Renter’s Guide to Renovations: Are These 7 Common Upgrades Worth Doing?

November 26th, 2014
Renter Renovation

Image provided by LearnVest

This post originally appeared on LearnVest.

I’ve always placed great value on turning a house—or apartment—into a home, whether I’ve rented (mostly) or owned (once).

But here’s the rub: As a renter, you can’t exactly knock down walls and tear up floors at will, which means “as is” takes on a whole new meaning.

In my recent search for the perfect New York City rental, I looked at more than 40 prospective pads—and there were some doozies. One had six-foot ceilings but floors so slanted that the appliances seemed to lean away from the walls. (more…)

Prepping Your House for Market: 5 Areas That Will Make or Break Your Inspection

November 24th, 2014

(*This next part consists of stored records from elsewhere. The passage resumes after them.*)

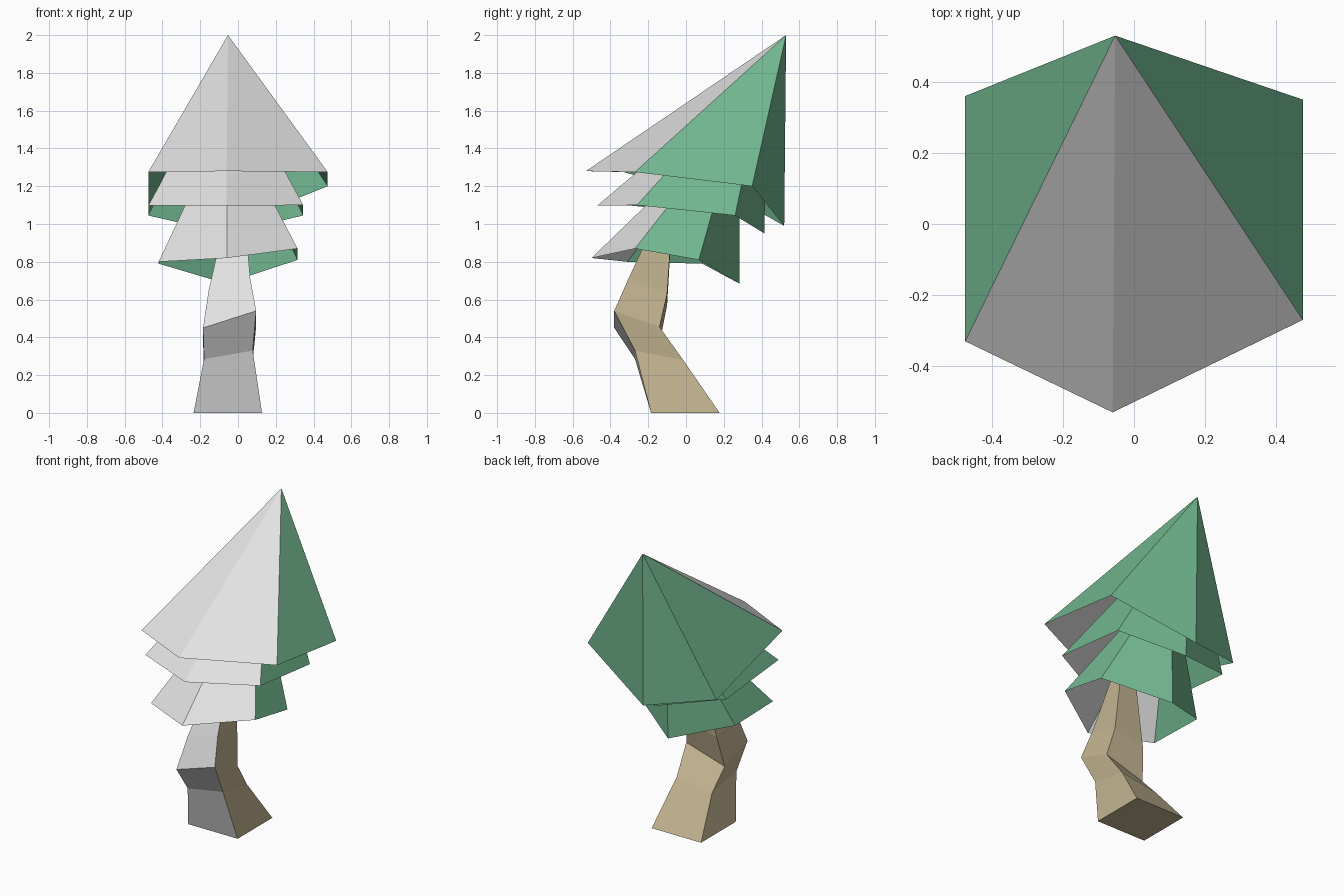
import bpy

if "Cube" in bpy.data.objects:
    bpy.data.objects.remove(bpy.data.objects["Cube"])


def material(name, rgb):
    m = bpy.data.materials.new(name)
    m.diffuse_color = (*rgb, 1)
    m.use_nodes = True
    m.node_tree.nodes["Principled BSDF"].inputs["Base Color"].default_value = m.diffuse_color
    return m


snow = material("snow white", (0.76, 0.76, 0.76))
green = material("needle green", (0.17, 0.48, 0.28))
bark = material("bark tan", (0.54, 0.45, 0.28))


def build(name, verts, faces, mats, white_faces):
    mesh = bpy.data.meshes.new(name)
    mesh.from_pydata(verts, [], faces)
    for m in mats:
        mesh.materials.append(m)
    for p in mesh.polygons:
        p.material_index = 1 if p.index in white_faces else 0
    obj = bpy.data.objects.new(name, mesh)
    bpy.context.collection.objects.link(obj)


def tier(name, apex, corners):
    """Open six-sided leaning cone; the two sides at the front corner are snowy."""
    faces = [(0, 1 + i, 1 + (i + 1) % 6) for i in range(6)]
    build(name, [apex] + corners, faces, (green, snow), (0, 5))


# Foliage tiers: front, right front, right back, back, left back, left front
tier("top_tier", (-0.053, 0.53, 2.0),
     [(-0.06, -0.53, 1.28), (0.475, -0.27, 1.275), (0.475, 0.35, 1.20),
      (-0.05, 0.52, 0.99), (-0.475, 0.36, 1.08), (-0.475, -0.33, 1.275)])
tier("middle_tier", (-0.065, 0.43, 1.86),
     [(-0.06, -0.47, 1.097), (0.345, -0.26, 1.10), (0.345, 0.26, 1.045),
      (-0.06, 0.415, 0.95), (-0.475, 0.26, 1.045), (-0.475, -0.29, 1.097)])
tier("lower_tier", (-0.055, 0.285, 1.58),
     [(-0.058, -0.50, 0.82), (0.315, -0.27, 0.87), (0.315, 0.068, 0.81),
      (-0.065, 0.282, 0.685), (-0.42, 0.086, 0.79), (-0.42, -0.31, 0.80)])

# Crooked square trunk: x left, x right, y front, y back, then the heights of
# the front left, front right, back right and back left corners of each ring
rings = [
    (-0.235, 0.127, -0.185, 0.178, 0, 0, 0, 0),
    (-0.18, 0.078, -0.27, -0.015, 0.285, 0.33, 0.28, 0.24),
    (-0.185, 0.096, -0.38, -0.14, 0.45, 0.54, 0.455, 0.37),
    (-0.155, 0.065, -0.305, -0.10, 0.65, 0.71, 0.63, 0.57),
    (-0.075, 0.04, -0.17, -0.075, 1.0, 1.0, 1.0, 1.0),
]
verts = []
for l, r, f, b, *z in rings:
    verts += [(l, f, z[0]), (r, f, z[1]), (r, b, z[2]), (l, b, z[3])]
faces, front = [(3, 2, 1, 0)], []
for k in range(0, 4 * (len(rings) - 1), 4):
    for i in range(4):
        j = (i + 1) % 4
        if i == 0:
            front.append(len(faces))
        faces.append((k + i, k + j, k + 4 + j, k + 4 + i))
n = len(verts)
faces.append((n - 4, n - 3, n - 2, n - 1))
build("trunk", verts, faces, (bark, snow), front)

You have butterflies in your stomach. You can’t decide which perfume to use — flowery and feminine or bold so he knows you mean business. Should you start in the kitchen or go straight upstairs? And should you tell him about that thing in the attic?

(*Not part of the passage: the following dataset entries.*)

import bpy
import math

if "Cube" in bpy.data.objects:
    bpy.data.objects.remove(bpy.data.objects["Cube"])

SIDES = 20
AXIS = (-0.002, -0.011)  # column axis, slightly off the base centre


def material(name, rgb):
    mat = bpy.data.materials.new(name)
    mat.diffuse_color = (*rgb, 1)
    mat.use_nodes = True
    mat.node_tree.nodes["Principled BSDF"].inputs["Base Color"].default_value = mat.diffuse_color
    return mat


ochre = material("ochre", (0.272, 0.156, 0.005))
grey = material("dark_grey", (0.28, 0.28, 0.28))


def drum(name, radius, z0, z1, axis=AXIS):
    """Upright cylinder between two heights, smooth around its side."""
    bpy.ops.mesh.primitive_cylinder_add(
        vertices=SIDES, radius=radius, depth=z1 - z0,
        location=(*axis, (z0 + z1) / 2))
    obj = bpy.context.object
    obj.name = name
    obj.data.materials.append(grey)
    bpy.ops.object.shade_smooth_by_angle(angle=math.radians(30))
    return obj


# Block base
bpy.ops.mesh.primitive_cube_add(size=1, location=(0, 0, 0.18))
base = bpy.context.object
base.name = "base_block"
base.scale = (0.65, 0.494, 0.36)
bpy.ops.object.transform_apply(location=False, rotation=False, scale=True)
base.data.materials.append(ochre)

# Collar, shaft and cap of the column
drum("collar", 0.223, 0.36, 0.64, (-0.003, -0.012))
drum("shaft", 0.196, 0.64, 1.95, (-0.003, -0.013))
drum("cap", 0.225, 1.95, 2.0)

You have a date with a house inspector, and you can’t back out now.


Image credit: Nuaje Media Group via DesignMine

A home inspection is a crucial step in putting your house on the market. Buyers need to collect as much information about the property as possible to be sure they’re investing wisely. And for sellers, a poor prognosis can mean the difference between an easy sale and a long list of costly repairs. (more…)

How to Get the Most Out of a Small Bathroom Layout

November 22nd, 2014

A bathroom renovation of any size is most cost effective when designed to occupy the same footprint as existing bathroom space. Plumbing is much less expensive when you’re dealing with replacement rather than changes to the plumbing infrastructure. On the other hand, bumping an adjacent wall out to add space is generally inexpensive.

Image credit: Luxury for the Home via DesignMine